But this isn’t the way things look to programmers. For us, software isn’t just a magical icon in our start menu that we click when we want to accomplish some task. If you understand how software works, it’s natural to want to crack it open and see what’s going on under the hood. And for programmers of a certain bent, being denied the opportunity to do this is felt as a tangible loss of freedom. It means that they’re forced to passively accept that their computers will behave the way some programmer in a distant company wanted them to behave, rather than being able to customize them to suit their own needs. It means, in other words, surrendering some measure of autonomy to Redmond or Cupertino.

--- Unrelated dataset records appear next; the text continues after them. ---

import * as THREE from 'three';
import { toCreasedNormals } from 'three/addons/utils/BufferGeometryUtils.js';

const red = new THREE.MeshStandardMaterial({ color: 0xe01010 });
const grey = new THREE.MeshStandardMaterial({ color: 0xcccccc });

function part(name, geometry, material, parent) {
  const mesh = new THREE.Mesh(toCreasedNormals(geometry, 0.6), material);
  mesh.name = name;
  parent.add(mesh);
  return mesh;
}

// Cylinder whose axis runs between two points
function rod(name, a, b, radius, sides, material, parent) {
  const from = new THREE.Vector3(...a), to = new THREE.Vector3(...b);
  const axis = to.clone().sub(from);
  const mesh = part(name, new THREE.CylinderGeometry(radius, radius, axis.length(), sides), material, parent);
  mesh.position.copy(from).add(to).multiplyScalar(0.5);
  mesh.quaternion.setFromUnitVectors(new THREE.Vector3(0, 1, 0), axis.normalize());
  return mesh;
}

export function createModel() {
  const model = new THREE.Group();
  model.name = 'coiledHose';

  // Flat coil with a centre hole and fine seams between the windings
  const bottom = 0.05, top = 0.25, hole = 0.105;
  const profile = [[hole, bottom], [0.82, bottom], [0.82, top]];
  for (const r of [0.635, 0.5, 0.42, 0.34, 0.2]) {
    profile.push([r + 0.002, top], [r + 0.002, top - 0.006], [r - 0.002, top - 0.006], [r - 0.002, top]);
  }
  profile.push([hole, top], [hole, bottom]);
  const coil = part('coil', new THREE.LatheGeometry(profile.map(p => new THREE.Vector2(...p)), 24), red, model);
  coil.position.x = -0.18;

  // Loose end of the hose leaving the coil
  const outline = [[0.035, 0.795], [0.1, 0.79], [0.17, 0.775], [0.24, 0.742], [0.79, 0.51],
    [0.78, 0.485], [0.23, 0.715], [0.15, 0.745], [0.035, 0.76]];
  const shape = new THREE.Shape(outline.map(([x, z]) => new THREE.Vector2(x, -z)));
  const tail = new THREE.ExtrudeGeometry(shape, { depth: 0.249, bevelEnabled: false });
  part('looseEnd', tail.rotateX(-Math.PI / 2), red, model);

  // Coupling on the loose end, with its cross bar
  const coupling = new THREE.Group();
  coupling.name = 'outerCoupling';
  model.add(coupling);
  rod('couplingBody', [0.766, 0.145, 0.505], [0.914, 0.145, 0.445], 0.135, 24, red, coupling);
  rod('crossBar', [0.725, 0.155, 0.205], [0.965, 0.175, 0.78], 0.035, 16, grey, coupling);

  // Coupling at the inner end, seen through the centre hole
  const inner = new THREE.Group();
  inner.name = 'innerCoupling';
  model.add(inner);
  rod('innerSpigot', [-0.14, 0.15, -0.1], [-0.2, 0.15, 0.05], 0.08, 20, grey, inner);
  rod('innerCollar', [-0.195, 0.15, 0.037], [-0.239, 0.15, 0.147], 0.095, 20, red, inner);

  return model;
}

Stallman’s work has been tremendously influential. Not only is GNU a part of almost all modern operating systems, and not only is much of the software that makes the web work available under the free software license he created, but Stallman’s work has profoundly affected the way people think about culture and the law. Larry Lessig has credited Stallman for inspiring the ideas behind Free Culture and Creative Commons, a book and an organization, respectively, that aims to create a culture free of legal restrictions.

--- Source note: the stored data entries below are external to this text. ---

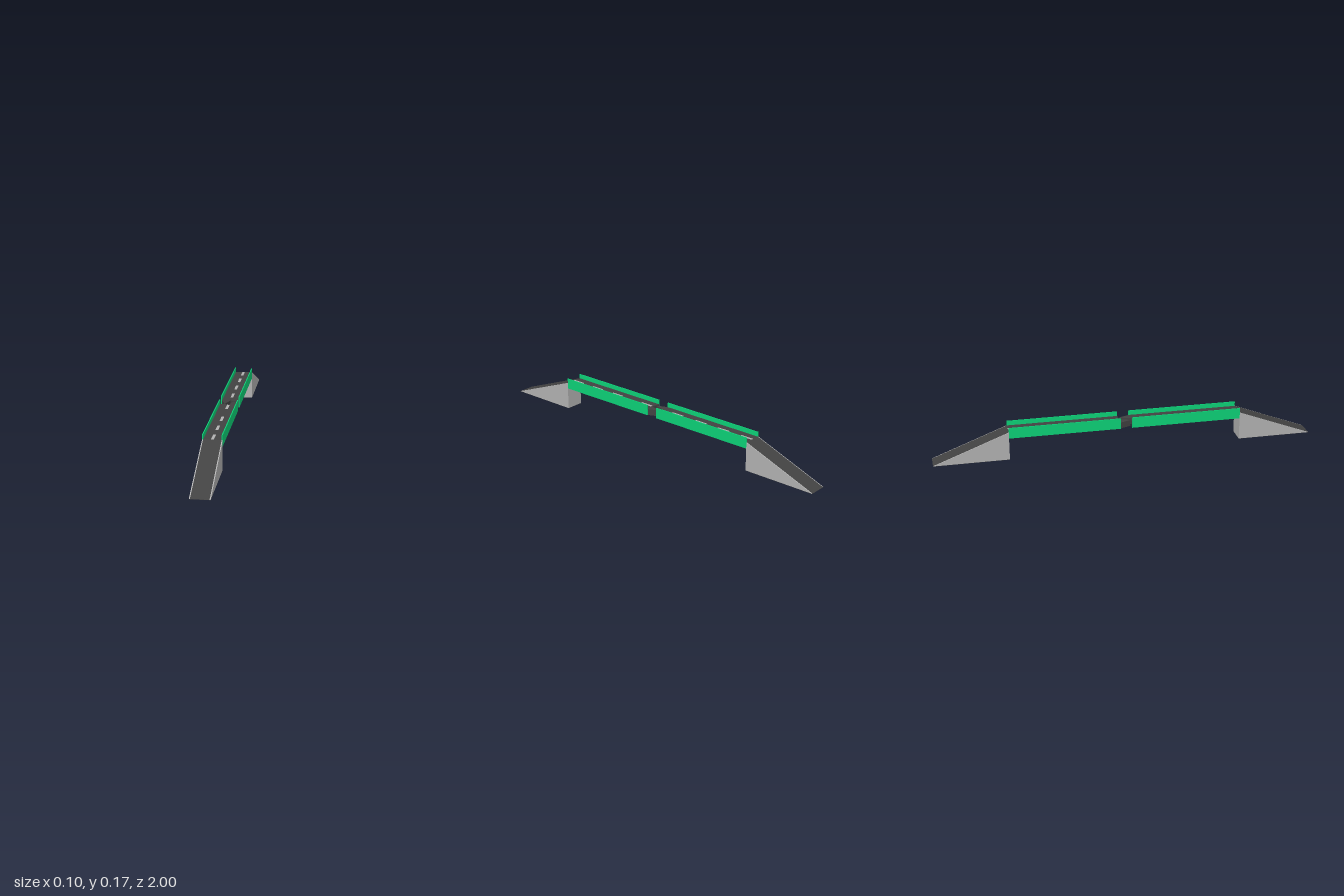
import * as THREE from 'three';

const mat = (color) => new THREE.MeshStandardMaterial({ color, flatShading: true });

export function createModel() {
  const asphalt = mat(0x424242), concrete = mat(0xb0b0b0), green = mat(0x0ccf76), paint = mat(0xb0b0b0);
  const W = 0.049, ROAD = 0.044, TOP = 0.151, LOW = 0.118, RAMP = 0.61, EDGE = 0.03;

  const add = (parent, name, geo, material) => {
    const m = new THREE.Mesh(geo, material);
    m.name = name;
    parent.add(m);
    return m;
  };
  const box = (x0, x1, y0, y1, z0, z1) => new THREE.BoxGeometry(x1 - x0, y1 - y0, z1 - z0)
    .translate((x0 + x1) / 2, (y0 + y1) / 2, (z0 + z1) / 2);
  const shape = (pts) => new THREE.Shape(pts.map(([a, b]) => new THREE.Vector2(a, b)));
  // side profile of (z, y) points, swept across the width
  const sweep = (pts, half) => new THREE.ExtrudeGeometry(shape(pts), { depth: half * 2, bevelEnabled: false })
    .translate(0, 0, -half).rotateY(-Math.PI / 2);
  // plan outline of (x, z) points, raised from y0 to y1
  const slab = (pts, y0, y1) => new THREE.ExtrudeGeometry(shape(pts.map(([x, z]) => [x, -z])),
    { depth: y1 - y0, bevelEnabled: false }).rotateX(-Math.PI / 2).translate(0, y0, 0);

  // One half of the broken bridge, reaching towards +z
  function bridgeHalf(name, dashes) {
    const half = new THREE.Group();
    half.name = name;

    // Ramp: concrete wedge, asphalt running surface and dark underside
    add(half, 'rampBody', sweep([[RAMP, 0.001], [0.998, 0.001], [RAMP, 0.15]], W), concrete);
    add(half, 'rampRoad', sweep([[RAMP, 0.149], [0.998, 0], [1, 0.001], [RAMP, TOP]], ROAD), asphalt);
    add(half, 'rampBase', box(-W, W, 0, 0.001, RAMP, 1), asphalt);

    // Deck with a jagged broken end
    add(half, 'deck', slab([[-ROAD, RAMP], [ROAD, RAMP], [ROAD, EDGE], [0.021, -0.028],
      [0.001, 0.038], [-0.012, 0.033], [-ROAD, EDGE]], LOW, TOP), asphalt);

    // Side barriers
    for (const s of [-1, 1]) {
      const x = s * (W + ROAD) / 2, t = (W - ROAD) / 2;
      add(half, 'barrier', box(x - t, x + t, LOW, 0.175, EDGE, RAMP), green);
    }

    // Painted centre line
    for (const z of dashes)
      add(half, 'laneDash', box(-0.007, 0.007, TOP - 0.001, TOP + 0.0006, z - 0.036, z + 0.036), paint);
    return half;
  }

  const model = new THREE.Group();
  model.name = 'brokenBridge';
  const back = bridgeHalf('backHalf', [0.574, 0.43, 0.286, 0.132]);
  back.rotation.y = Math.PI;
  model.add(bridgeHalf('frontHalf', [0.574, 0.43, 0.286, 0.078]), back);
  return model;
}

Stallman’s free software crusade is a quintessential example of the kind of liberal project I wrote about in my last post. The free software movement is philosophically individualist; it’s devoted to enhancing users’ freedom to do as they please with the computers they own. A world dominated by free software is one in which users have more freedom—more opportunity to do as they please without interference from third parties—than one dominated by proprietary software. And in my experience, the free software movement is second only to the libertarian movement in its obsession with freedom as its central value. One of the reasons I like the free software movement is that, like libertarians, they talk about freedom incessantly.
And as I’ve argued before, I think libertarians have particular reasons to celebrate the free software movement. When Stallman became alarmed at the rise of proprietary software, he didn’t run to Washington seeking legal privileges for free software or legal restrictions on proprietary software. He didn’t start lobbying for subsidies or tax breaks. Instead, he rolled up his sleeves and started building an alternative. Stallman’s work is the kind of entrepreneurial success story that libertarians love.
Unfortunately, not all libertarians see things this way. Free software has attracted a considerable amount of misguided criticism from libertarian and free-market intellectuals. In my next post I’ll take a close look at the latest example and argue that it illustrates the perils of libertarians confining themselves to a “thin,” state-centric conception of individual liberty.